Jas.2:1 "My brothers, show no partiality as you hold the faith in our Lord Jesus Christ, the Lord of glory."
Let the grumblers and the malcontent show partiality if they will but such an attitude should not characterise the Christian man or woman.
Be ready to do the humble task – a natural consequence of having an inflated opinion of oneself is that we begin to imagine certain jobs are beneath us and we leave them to those we think lower in rank and importance than ourselves.
How inappropriate this is for those who claim to follow a crucified Master who being in the form of God did not cling on to his status but willingly took on himself the form of a servant. This One stooped to levels which startled and shocked his apostles:
He taught women
He received infants
He washed feet
Are you getting your hands dirty, as it were, in the service of others in the church or is all that somehow beneath you? The love that expresses itself in ready, self-
Never be conceited/Do not be wise in your own opinion
The fourth and final piece of instruction that we will think about this morning sounds very similar to what Paul has just told us when he said don't be haughty. There is however a different nuance of meaning here though we readily recognise that all of what Paul has to say in this verse is closely related.
What Paul has in mind is that attitude which we find comes all too easily to us. It is that attitude that always sees us as being right and if others disagree with us it must be them that are wrong!
Such an attitude when it becomes entrenched will greatly hinder harmonious relationships within the church as it will stifle a genuine exchange of views. How can you share a different view from the one already expressed if every divergence will simply be treated as erroneous?
If this is your attitude are you aware of the detrimental effects it will have on the way others relate to you? They will probably stop trying to advise you when you take a wrong turning because they've had their loving advice rejected too many times already. An attitude which comes close to seeing ourselves as the fount of all wisdom will in all probability lead at best to superficiality in our relationships with others and at worst hypocrisy.

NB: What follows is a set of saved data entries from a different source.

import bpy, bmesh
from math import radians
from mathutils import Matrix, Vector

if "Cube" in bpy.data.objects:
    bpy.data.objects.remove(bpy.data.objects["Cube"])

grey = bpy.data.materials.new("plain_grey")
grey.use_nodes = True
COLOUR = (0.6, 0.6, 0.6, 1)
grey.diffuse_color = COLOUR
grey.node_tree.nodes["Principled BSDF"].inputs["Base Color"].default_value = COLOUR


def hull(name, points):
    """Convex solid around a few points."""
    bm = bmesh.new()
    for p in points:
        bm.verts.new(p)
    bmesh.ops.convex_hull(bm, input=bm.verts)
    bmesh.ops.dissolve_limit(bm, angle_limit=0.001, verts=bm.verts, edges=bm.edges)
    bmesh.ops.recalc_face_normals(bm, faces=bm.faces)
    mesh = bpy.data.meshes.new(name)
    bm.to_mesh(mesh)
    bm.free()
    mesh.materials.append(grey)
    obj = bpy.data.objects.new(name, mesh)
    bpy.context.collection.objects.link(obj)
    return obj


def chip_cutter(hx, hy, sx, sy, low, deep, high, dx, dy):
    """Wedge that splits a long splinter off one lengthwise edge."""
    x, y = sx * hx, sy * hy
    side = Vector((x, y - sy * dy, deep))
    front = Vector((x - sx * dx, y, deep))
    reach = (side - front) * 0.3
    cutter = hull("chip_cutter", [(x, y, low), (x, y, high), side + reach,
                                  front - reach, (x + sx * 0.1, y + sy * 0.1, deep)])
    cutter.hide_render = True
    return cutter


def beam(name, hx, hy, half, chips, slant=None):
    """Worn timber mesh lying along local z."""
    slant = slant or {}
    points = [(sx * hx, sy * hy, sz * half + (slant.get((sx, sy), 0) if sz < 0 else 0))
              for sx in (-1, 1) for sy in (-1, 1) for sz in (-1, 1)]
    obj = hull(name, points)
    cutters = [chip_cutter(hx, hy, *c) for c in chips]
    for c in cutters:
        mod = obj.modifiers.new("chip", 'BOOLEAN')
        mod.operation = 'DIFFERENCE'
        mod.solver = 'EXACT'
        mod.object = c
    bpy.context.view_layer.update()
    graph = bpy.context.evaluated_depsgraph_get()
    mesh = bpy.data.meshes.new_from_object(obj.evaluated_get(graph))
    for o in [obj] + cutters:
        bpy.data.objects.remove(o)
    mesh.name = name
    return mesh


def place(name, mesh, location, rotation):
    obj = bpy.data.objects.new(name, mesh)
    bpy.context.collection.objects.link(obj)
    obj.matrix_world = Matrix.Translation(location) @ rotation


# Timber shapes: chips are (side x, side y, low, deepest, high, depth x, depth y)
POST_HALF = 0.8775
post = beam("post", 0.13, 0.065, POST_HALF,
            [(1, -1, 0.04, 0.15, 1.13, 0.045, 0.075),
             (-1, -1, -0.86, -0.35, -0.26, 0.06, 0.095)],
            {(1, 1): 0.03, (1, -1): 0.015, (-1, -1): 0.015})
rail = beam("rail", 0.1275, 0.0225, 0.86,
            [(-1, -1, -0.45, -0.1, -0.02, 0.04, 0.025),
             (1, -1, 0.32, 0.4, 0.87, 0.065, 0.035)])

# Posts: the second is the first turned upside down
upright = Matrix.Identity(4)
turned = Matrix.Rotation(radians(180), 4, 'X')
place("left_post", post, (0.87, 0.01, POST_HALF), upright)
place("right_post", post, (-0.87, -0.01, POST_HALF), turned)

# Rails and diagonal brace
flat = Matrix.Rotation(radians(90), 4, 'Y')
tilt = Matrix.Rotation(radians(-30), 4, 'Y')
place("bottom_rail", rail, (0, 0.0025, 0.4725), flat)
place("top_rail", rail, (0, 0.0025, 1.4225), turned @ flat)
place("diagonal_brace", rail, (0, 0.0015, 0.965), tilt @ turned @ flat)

The Bible has plenty to say to us about this, particularly in that very practical book, Proverbs. Listen to these verses:
Pr.3:7 "Be not wise in your own eyes; fear the LORD, and turn away from evil."
If only Eve had not listened to the serpent and believed the lie that disobedience was the path to wisdom, how things might have been different for the entire human race!
Pr.26:12 "Do you see a man who is wise in his own eyes? There is more hope for a fool than for him."
Pr.28:11 "A rich man is wise in his own eyes, but a poor man who has understanding will find him out."
Isaiah too wrote in similar vein when he penned:
Is.5:21 "Woe to those who are wise in their own eyes and clever in their own sight."
So this morning we have from Paul some very simple straightforward advice concerning the way we are to relate to one another in church life.
While the exhortations are clear cut they are nevertheless difficult to put into practice but we can go to God in prayer that he might help us to do so.
Are you prepared to do this? Blessings abound when these attitudes are dominant in the life of a local church.
If you have not yet committed yourself as a disciple of Jesus Christ this is the type of lifestyle that will be expected of you when you do become a Christian. Don't hold back criticising Christians for failure to be perfect. Rather come to Jesus, the Saviour that you need so much, and begin to work with them to develop these wholesome attitudes in response to the Saviour's love.